Stored data:
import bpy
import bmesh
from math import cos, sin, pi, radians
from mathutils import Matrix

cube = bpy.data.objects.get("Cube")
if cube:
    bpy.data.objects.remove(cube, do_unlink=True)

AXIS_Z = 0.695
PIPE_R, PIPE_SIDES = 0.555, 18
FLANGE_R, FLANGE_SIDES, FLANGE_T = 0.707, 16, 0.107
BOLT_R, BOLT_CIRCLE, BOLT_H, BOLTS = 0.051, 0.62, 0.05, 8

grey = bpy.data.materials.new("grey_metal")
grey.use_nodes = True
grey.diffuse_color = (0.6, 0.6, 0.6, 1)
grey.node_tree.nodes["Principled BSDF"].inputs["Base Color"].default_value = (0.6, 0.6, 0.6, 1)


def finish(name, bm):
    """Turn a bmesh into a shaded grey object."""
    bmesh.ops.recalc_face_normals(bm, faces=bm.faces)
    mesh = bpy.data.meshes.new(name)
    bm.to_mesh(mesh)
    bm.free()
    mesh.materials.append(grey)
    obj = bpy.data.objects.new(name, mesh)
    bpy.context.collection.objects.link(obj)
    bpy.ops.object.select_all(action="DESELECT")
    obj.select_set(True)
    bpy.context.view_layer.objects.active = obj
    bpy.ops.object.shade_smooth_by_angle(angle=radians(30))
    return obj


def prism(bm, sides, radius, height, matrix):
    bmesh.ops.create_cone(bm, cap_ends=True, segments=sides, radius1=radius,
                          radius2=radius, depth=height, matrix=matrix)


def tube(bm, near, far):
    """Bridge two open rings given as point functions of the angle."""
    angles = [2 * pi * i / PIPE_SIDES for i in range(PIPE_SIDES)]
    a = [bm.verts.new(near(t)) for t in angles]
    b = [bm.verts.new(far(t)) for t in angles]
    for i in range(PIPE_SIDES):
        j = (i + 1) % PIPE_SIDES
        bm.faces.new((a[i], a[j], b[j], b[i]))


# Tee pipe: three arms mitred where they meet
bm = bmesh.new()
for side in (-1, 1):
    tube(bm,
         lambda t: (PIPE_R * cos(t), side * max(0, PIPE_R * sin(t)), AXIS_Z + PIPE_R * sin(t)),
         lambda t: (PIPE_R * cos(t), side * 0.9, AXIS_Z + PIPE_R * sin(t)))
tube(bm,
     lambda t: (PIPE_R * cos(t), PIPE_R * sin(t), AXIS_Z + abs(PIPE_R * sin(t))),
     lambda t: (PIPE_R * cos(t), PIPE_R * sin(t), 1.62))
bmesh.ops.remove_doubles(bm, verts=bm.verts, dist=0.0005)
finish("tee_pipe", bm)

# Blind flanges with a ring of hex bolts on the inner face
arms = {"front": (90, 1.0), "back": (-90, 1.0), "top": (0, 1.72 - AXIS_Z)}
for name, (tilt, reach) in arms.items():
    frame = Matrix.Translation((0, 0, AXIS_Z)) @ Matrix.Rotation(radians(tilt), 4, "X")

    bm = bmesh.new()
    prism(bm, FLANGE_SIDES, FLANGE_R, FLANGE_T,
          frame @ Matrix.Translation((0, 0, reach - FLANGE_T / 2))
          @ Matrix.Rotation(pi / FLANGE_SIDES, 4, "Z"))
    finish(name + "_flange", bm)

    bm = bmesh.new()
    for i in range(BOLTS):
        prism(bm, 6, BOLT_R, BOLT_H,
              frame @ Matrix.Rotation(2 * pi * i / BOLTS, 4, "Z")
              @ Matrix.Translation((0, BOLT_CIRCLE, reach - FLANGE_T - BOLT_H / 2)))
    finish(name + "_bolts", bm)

--

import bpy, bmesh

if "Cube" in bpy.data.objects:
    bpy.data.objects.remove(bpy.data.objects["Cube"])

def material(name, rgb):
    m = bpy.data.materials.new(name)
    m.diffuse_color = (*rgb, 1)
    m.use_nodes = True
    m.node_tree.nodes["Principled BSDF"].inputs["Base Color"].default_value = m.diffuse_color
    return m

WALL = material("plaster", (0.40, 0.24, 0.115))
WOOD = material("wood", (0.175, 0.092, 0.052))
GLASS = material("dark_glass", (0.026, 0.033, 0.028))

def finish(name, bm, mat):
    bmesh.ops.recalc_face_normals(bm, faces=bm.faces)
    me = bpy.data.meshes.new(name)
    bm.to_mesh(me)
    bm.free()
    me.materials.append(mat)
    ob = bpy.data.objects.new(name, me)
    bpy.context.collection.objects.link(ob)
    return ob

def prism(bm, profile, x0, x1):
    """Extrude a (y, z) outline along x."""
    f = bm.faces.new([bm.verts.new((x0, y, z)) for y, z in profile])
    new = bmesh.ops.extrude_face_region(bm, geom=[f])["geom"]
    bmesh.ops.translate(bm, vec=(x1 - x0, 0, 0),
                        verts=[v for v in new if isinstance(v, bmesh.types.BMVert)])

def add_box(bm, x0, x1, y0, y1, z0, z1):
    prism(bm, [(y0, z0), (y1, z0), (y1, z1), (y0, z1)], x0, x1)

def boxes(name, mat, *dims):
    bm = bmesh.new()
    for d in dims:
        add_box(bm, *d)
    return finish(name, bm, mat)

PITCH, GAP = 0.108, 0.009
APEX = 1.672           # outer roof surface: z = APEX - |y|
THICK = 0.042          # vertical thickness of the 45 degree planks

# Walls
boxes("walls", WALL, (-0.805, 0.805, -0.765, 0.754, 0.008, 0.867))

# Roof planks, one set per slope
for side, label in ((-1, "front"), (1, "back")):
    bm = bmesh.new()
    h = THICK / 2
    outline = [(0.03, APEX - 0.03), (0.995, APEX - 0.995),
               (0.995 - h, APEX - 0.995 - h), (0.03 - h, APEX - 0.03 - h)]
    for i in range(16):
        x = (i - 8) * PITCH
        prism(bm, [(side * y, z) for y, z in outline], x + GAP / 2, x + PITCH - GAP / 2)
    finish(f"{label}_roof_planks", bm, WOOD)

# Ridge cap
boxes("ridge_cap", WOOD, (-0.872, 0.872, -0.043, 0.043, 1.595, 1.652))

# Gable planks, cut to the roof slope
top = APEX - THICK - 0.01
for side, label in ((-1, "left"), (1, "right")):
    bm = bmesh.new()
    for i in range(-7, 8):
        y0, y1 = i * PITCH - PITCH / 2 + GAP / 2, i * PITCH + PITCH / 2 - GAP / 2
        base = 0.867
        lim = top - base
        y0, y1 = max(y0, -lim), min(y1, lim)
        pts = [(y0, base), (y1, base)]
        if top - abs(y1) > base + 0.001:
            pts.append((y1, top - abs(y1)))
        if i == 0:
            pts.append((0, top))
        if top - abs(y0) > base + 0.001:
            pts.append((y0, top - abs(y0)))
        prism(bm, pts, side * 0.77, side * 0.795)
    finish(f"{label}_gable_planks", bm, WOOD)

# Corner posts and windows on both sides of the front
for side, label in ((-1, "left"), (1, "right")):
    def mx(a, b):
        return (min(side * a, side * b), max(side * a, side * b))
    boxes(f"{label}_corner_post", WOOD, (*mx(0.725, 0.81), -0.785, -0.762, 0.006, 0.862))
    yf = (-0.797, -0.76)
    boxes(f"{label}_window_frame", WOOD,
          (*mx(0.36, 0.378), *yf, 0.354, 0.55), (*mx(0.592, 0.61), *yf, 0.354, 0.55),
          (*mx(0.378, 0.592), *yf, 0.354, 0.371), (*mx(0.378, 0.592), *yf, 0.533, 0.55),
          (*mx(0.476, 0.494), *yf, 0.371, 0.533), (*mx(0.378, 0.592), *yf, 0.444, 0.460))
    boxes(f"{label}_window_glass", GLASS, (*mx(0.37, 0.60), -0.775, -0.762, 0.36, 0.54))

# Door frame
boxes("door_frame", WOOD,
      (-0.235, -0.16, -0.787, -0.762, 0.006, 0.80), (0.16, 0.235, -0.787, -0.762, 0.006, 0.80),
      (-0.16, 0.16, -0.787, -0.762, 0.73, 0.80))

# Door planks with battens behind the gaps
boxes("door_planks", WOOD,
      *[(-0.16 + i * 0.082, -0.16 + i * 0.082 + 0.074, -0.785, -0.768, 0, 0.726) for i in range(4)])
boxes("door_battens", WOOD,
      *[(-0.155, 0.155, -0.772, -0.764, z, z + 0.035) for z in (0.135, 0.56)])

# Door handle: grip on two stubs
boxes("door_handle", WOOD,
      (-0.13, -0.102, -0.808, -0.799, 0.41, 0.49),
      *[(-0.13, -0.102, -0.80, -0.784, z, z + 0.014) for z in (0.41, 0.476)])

==

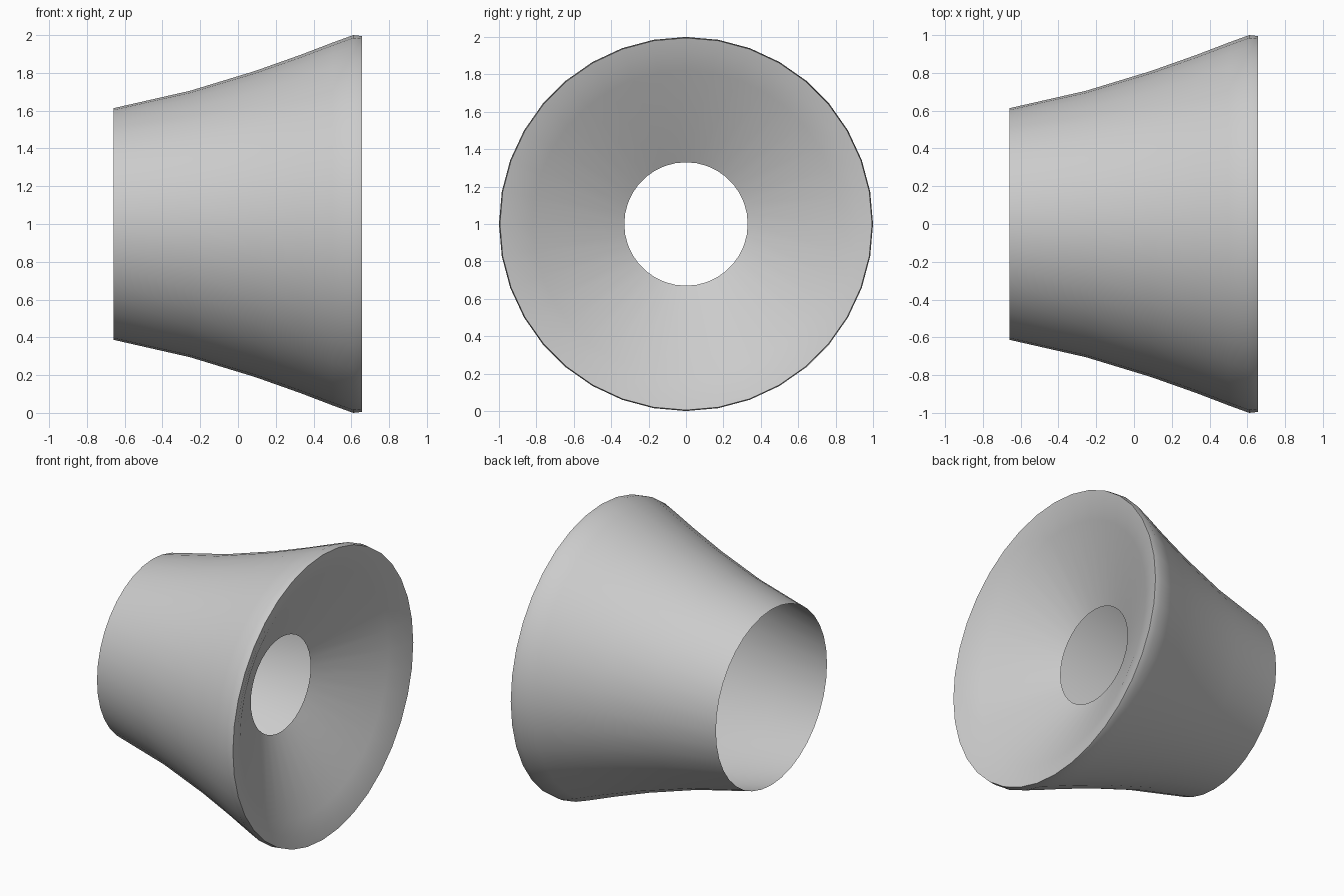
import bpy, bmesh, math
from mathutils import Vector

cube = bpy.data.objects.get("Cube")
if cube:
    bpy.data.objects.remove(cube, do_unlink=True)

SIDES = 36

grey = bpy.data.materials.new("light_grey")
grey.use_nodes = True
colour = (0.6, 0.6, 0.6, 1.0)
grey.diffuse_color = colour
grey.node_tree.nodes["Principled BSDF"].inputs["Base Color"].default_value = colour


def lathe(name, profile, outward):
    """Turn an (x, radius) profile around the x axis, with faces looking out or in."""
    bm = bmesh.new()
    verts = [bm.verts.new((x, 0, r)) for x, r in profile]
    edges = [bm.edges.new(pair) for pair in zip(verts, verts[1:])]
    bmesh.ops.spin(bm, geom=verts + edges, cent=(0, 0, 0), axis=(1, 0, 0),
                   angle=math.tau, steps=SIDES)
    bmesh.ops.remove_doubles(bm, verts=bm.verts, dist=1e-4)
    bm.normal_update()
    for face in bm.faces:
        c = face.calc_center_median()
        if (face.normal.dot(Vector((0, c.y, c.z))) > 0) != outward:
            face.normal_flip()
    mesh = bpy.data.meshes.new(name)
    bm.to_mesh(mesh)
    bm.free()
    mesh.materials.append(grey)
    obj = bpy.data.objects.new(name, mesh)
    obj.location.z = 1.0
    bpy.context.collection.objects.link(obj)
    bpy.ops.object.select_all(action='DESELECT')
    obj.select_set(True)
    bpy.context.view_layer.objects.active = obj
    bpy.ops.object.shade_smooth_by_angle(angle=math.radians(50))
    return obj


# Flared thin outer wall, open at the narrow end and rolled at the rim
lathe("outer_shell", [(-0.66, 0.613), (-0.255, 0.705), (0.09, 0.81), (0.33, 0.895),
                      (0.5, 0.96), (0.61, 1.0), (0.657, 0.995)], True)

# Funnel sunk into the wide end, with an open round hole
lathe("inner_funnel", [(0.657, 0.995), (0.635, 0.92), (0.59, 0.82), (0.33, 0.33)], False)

• _Task statement_
Where in the records does the word "profile" appear? Copy each line that holds it.

• _Problem solution_
def prism(bm, profile, x0, x1):
    f = bm.faces.new([bm.verts.new((x0, y, z)) for y, z in profile])
def lathe(name, profile, outward):
    """Turn an (x, radius) profile around the x axis, with faces looking out or in."""
    verts = [bm.verts.new((x, 0, r)) for x, r in profile]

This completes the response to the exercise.